What the exercise asks:
The lines to copy are those in the records below that hold the word "name".

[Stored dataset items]
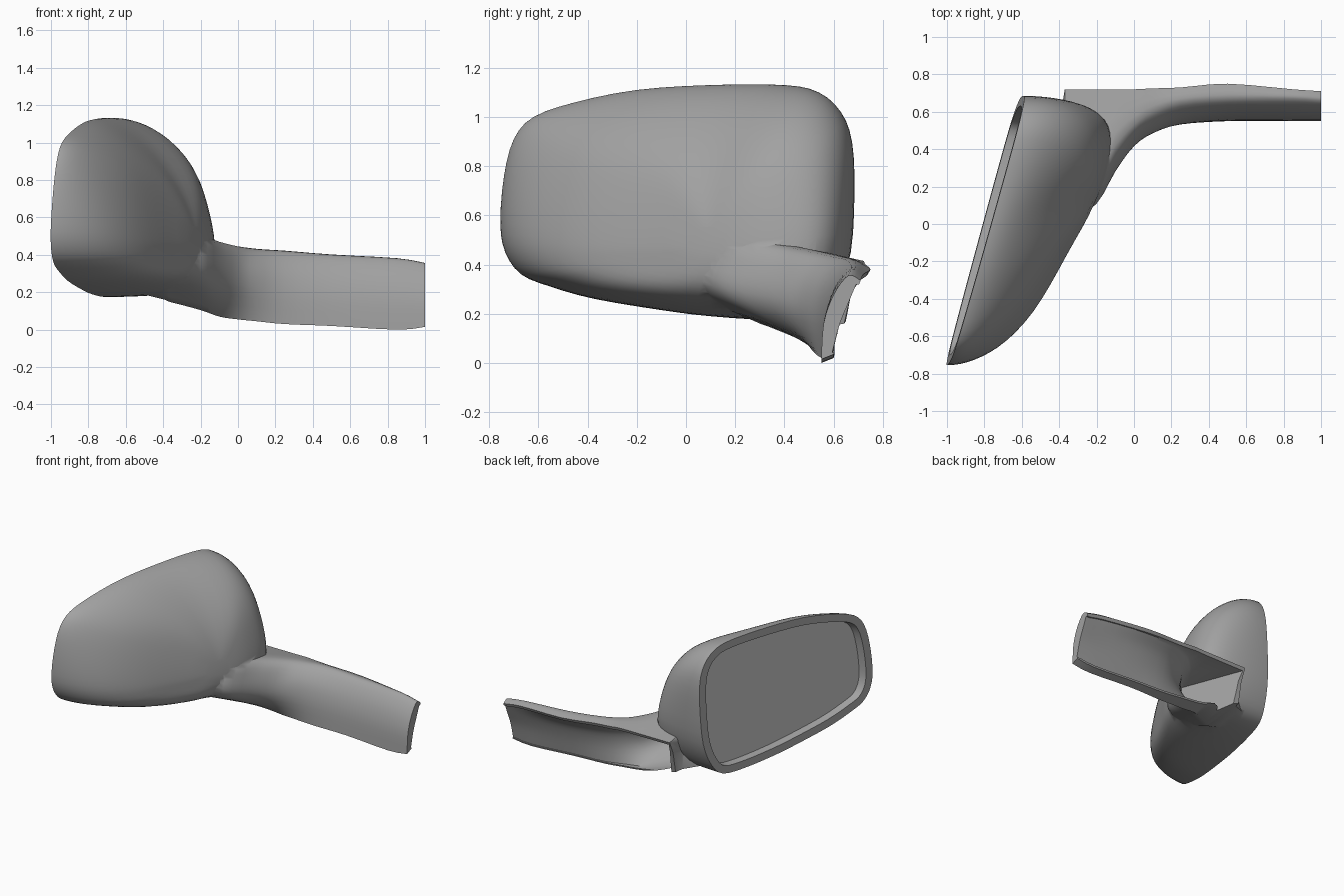
import bpy, bmesh, math
from mathutils import Vector

if "Cube" in bpy.data.objects:
    bpy.data.objects.remove(bpy.data.objects["Cube"])


def spline(pts, n, closed=False):
    """Catmull-Rom curve through points of any dimension."""
    out, m = [], len(pts)
    get = (lambda i: pts[i % m]) if closed else (lambda i: pts[max(0, min(m - 1, i))])
    for i in range(m if closed else m - 1):
        p = [get(i + k) for k in (-1, 0, 1, 2)]
        for j in range(n):
            t = j / n
            out.append(tuple(0.5 * (2 * b + (c - a) * t + (2 * a - 5 * b + 4 * c - d) * t * t
                                    + (3 * b - a - 3 * c + d) * t ** 3)
                             for a, b, c, d in zip(*p)))
    if not closed:
        out.append(tuple(pts[-1]))
    return out


def grey(name, v):
    mat = bpy.data.materials.new(name)
    mat.diffuse_color = (v, v, v, 1)
    mat.use_nodes = True
    mat.node_tree.nodes["Principled BSDF"].inputs["Base Color"].default_value = mat.diffuse_color
    return mat


def loft(name, rings, mats, first_cap=0):
    """Skin closed rings and cap both ends."""
    bm = bmesh.new()
    vs = [[bm.verts.new(p) for p in r] for r in rings]
    n = len(rings[0])
    for a, b in zip(vs, vs[1:]):
        for i in range(n):
            j = (i + 1) % n
            bm.faces.new((a[i], a[j], b[j], b[i]))
    bm.faces.new(vs[0]).material_index = first_cap
    bm.faces.new(vs[-1])
    bmesh.ops.recalc_face_normals(bm, faces=bm.faces)
    me = bpy.data.meshes.new(name)
    bm.to_mesh(me)
    bm.free()
    for m in mats:
        me.materials.append(m)
    ob = bpy.data.objects.new(name, me)
    bpy.context.collection.objects.link(ob)
    return ob


def boolean(target, other, operation):
    """Apply a boolean and discard the second object."""
    mod = target.modifiers.new(operation.lower(), 'BOOLEAN')
    mod.operation, mod.object, mod.solver = operation, other, 'EXACT'
    bpy.context.view_layer.objects.active = target
    bpy.ops.object.modifier_apply(modifier=mod.name)
    bpy.data.objects.remove(other)


def lerp_table(table, v):
    for (a, fa), (b, fb) in zip(table, table[1:]):
        if v <= b:
            return fa + (fb - fa) * (v - a) / (b - a)
    return table[-1][1]


body, glass = grey("body_grey", .36), grey("glass_grey", .5)

# Housing outline (y, z) and its slanted rim plane
outline = spline([(-.755, .57), (-.74, .76), (-.70, .91), (-.62, 1.0), (-.45, 1.06), (-.2, 1.11),
                  (.1, 1.13), (.4, 1.13), (.54, 1.1), (.63, 1.02), (.675, .9), (.685, .7),
                  (.67, .45), (.61, .28), (.52, .19), (.35, .175), (.1, .19), (-.1, .215),
                  (-.37, .26), (-.55, .31), (-.67, .36), (-.735, .45)], 3, True)
back_x = spline([(-.8, -.76), (-.6, -.62), (-.4, -.49), (-.13, -.34), (.05, -.24),
                 (.25, -.155), (.4, -.125), (.55, -.12), (.8, -.14)], 4)
CY, CZ = .1, .48


def rim_x(y, z):
    return -1 + .4 * (y + .755) / 1.44 + .05 * (z - .57)


def shell_ring(s):
    ring = []
    for y0, z0 in outline:
        y, z = CY + s * (y0 - CY), CZ + s * (z0 - CZ)
        d = Vector((y0 - CY, z0 - CZ)).normalized()
        n = (2.5 if d.y > 0 else 4.5) * d.y ** 2 + 9 * d.x ** 2
        f = math.sqrt(max(0, 1 - s ** n))
        r = rim_x(y, z)
        back = lerp_table(back_x, y) - .12 * (max(0, z - .45) / .5) ** 1.4
        ring.append((r + (back - r) * f, y, z))
    return ring


def rim_ring(inset, depth):
    """Outline moved inwards and sunk into the housing."""
    ring, n = [], len(outline)
    for i, (y, z) in enumerate(outline):
        (ya, za), (yb, zb) = outline[i - 1], outline[(i + 1) % n]
        t = Vector((yb - ya, zb - za)).normalized()
        y, z = y + t.y * inset, z - t.x * inset
        ring.append((rim_x(y, z) + depth, y, z))
    return ring


# Housing: recessed glass, flat rim, rounded shell
scales = [math.cos(math.pi / 2 * (k / 20) ** 1.5) for k in range(20)]
rings = [rim_ring(.062, .05), rim_ring(.055, 0)] + [shell_ring(s) for s in scales]
mirror = loft("wing_mirror", rings, [body, glass], 1)

# Arm stations: x, bottom z, top z, front y at four heights, back y at three heights
stations = [(1, .015, .355, .55, .56, .60, .66, .71, .65, .60),
            (.85, .0, .38, .55, .56, .60, .67, .72, .65, .60),
            (.5, .02, .40, .55, .56, .60, .67, .75, .66, .60),
            (.25, .03, .42, .535, .535, .57, .65, .73, .66, .60),
            (.1, .045, .43, .52, .485, .51, .60, .725, .66, .60),
            (0, .055, .445, .51, .42, .44, .53, .72, .66, .60),
            (-.1, .07, .47, .50, .30, .30, .42, .72, .66, .60),
            (-.2, .105, .50, .44, .14, .13, .25, .72, .67, .62),
            (-.37, .15, .50, .33, .02, .0, .2, .72, .68, .65),
            (-.39, .16, .48, .30, .02, .0, .2, .60, .60, .60),
            (-.55, .20, .45, .30, .02, .0, .2, .5, .5, .5)]
arm_rings, hollow_rings = [], []
for x, zb, zt, a, b, c, d, e, f, g in spline(stations[:9], 3) + stations[9:]:
    h, ze = zt - zb, min(zt - .02, .415)
    front = spline([(a, zb), (b, zb + .43 * h), (c, zb + .77 * h), (d, zt), (e, ze)], 4)
    arm_rings.append([(x, y, z) for y, z in front + [(f, zb + .5 * h), (g, zb + .02)]])
    # Hollow open to the back, ending on a slanted wall near the housing
    if x > -.21:
        t, zl, zr = .055, zb + .032, ze - .022
        inner = spline([(min(a + t, .595), zl), (b + t + .01, zb + .42 * h),
                        (c + t + .01, zb + .70 * h), (min(d + t, e - .02), zr)], 4)
        sec = inner + [(.9, zr), (.9, zl)]
        if x > -.11:
            hollow_rings.append([(x + (.1 if x > .99 else 0), y, z) for y, z in sec])
        last = sec
hollow_rings.append([(-.36 + .38 * (.72 - max(y, .27)), max(y, .27), max(z, .14)) for y, z in last])

# Join arm and housing, then hollow out the back of the arm
boolean(mirror, loft("arm", arm_rings, [body]), 'UNION')
boolean(mirror, loft("arm_hollow", hollow_rings, [body]), 'DIFFERENCE')
mirror.select_set(True)
bpy.context.view_layer.objects.active = mirror
bpy.ops.object.shade_smooth_by_angle(angle=math.radians(45))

Reply:
def grey(name, v):
    mat = bpy.data.materials.new(name)
def loft(name, rings, mats, first_cap=0):
    me = bpy.data.meshes.new(name)
    ob = bpy.data.objects.new(name, me)
    bpy.ops.object.modifier_apply(modifier=mod.name)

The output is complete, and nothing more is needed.